Sure, Nicklaus and Gary Player defied their ages, and Posnanski conceded that Woods could do so as well. He would, however, be a rare exception to the over-35 rule.
“I don’t know why we would just ASSUME that he is like Nicklaus or Player,” Posnanski wrote.
Everybody’s favorite 34-year-old. Gimme a break, argued Samuelsen. “He’s only 34. Nicklaus won his final major at 46,” he wrote. “He has more talent than anyone on tour. He has more closing ability than anyone on tour. And he remains a favorite every time he plays.”
No doubt, some oddsmakers will pick Woods, despite the obvious flaws in his game, to win next month’s PGA Championship. But Samuelson’s use of the present tense to describe Tiger’s erstwhile attributes was baffling.
One need look no further than Woods’ god-awful putting at St. Andrews. Tiger played so badly on the greens that he switched putters before and during a major championship.

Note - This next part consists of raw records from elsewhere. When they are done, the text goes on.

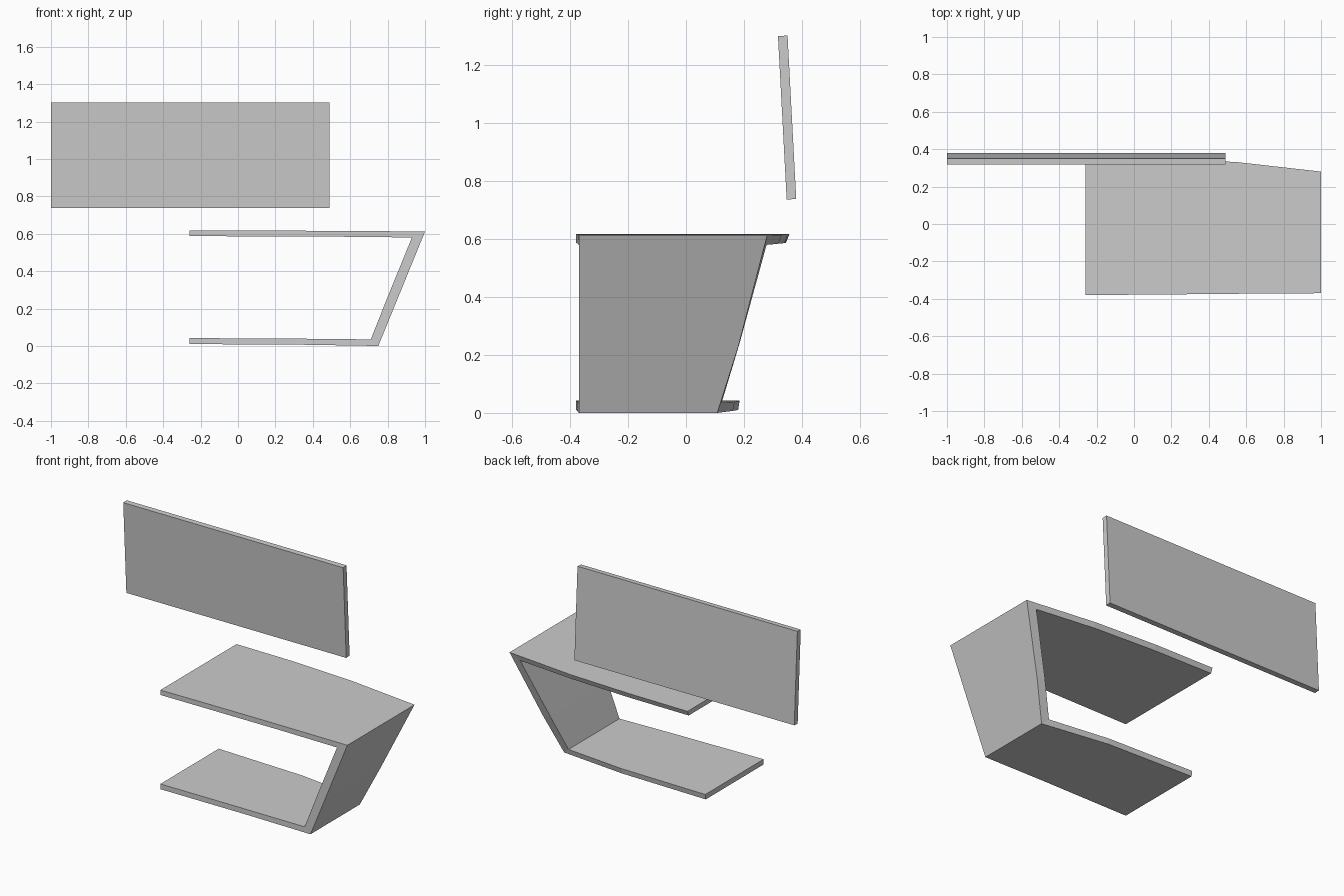
import bpy
import bmesh
from math import atan2
from mathutils import Vector

cube = bpy.data.objects.get("Cube")
if cube:
    bpy.data.objects.remove(cube, do_unlink=True)

# Single grey finish
grey = bpy.data.materials.new("light_grey")
grey.use_nodes = True
colour = (0.6, 0.6, 0.6, 1)
grey.diffuse_color = colour
grey.node_tree.nodes["Principled BSDF"].inputs["Base Color"].default_value = colour


def add_object(name, bm):
    bmesh.ops.recalc_face_normals(bm, faces=bm.faces)
    mesh = bpy.data.meshes.new(name)
    bm.to_mesh(mesh)
    bm.free()
    mesh.materials.append(grey)
    obj = bpy.data.objects.new(name, mesh)
    bpy.context.collection.objects.link(obj)
    return obj


def loft(name, sections):
    """Join four-cornered sections into one closed bent board."""
    bm = bmesh.new()
    rings = [[bm.verts.new(p) for p in s] for s in sections]
    for a, b in zip(rings, rings[1:]):
        for i in range(4):
            j = (i + 1) % 4
            bm.faces.new((a[i], a[j], b[j], b[i]))
    bm.faces.new(rings[0])
    bm.faces.new(rings[-1])
    return add_object(name, bm)


# Folded shelf: outer (x, z), inner (x, z), front y, back y outer and inner
stations = [
    ((-0.26, 0.62), (-0.26, 0.59), -0.38, 0.357, 0.345),
    ((0.14, 0.62), (0.14, 0.589), -0.377, 0.352, 0.34),
    ((0.55, 0.618), (0.55, 0.587), -0.373, 0.331, 0.319),
    ((1.0, 0.615), (0.93, 0.583), -0.37, 0.28, 0.278),
    ((0.843, 0.23), (0.79, 0.24), -0.37, 0.18, 0.184),
    ((0.75, 0.003), (0.71, 0.038), -0.37, 0.108, 0.123),
    ((0.32, 0.01), (0.32, 0.042), -0.375, 0.162, 0.168),
    ((-0.26, 0.013), (-0.26, 0.045), -0.38, 0.18, 0.185),
]
loft("folded_shelf", [
    ((o[0], front, o[1]), (o[0], back_o, o[1]),
     (i[0], back_i, i[1]), (i[0], front, i[1]))
    for o, i, front, back_o, back_i in stations])

# Back panel, leaning slightly forward
bm = bmesh.new()
bmesh.ops.create_cube(bm, size=1)
bmesh.ops.scale(bm, vec=Vector((1.49, 0.033, 0.565)), verts=bm.verts)
panel = add_object("back_panel", bm)
panel.location = (-0.255, 0.349, 1.0225)
panel.rotation_euler.x = atan2(0.03, 0.565)

# Rest the lowest edge on the ground
for obj in (panel, bpy.data.objects["folded_shelf"]):
    obj.location.z -= 0.003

How it works. Gone was Woods’ “steely nerve over the 10-foot putts that he HAD to make,” Posnanski wrote. “If he stops making those putts more than the mere mortals around him, well, he becomes one of those mere mortals. That’s just how it works.”
After all, Posnanski summed up, the golf world may have seen the last of the Tiger Woods who led everyone to believe he could simply toss his clubs out on the first tee and win any tournament he entered.
Posnanski’s sobering conclusion: “Tiger Woods is a balding, 34-year-old man fighting his swing, his putter, his confidence, his past and his history.”
How unhappy was Woods with his putting at St. Andrews? Read and watch Woods drop the F-bomb after missing one during the third round of the British Open.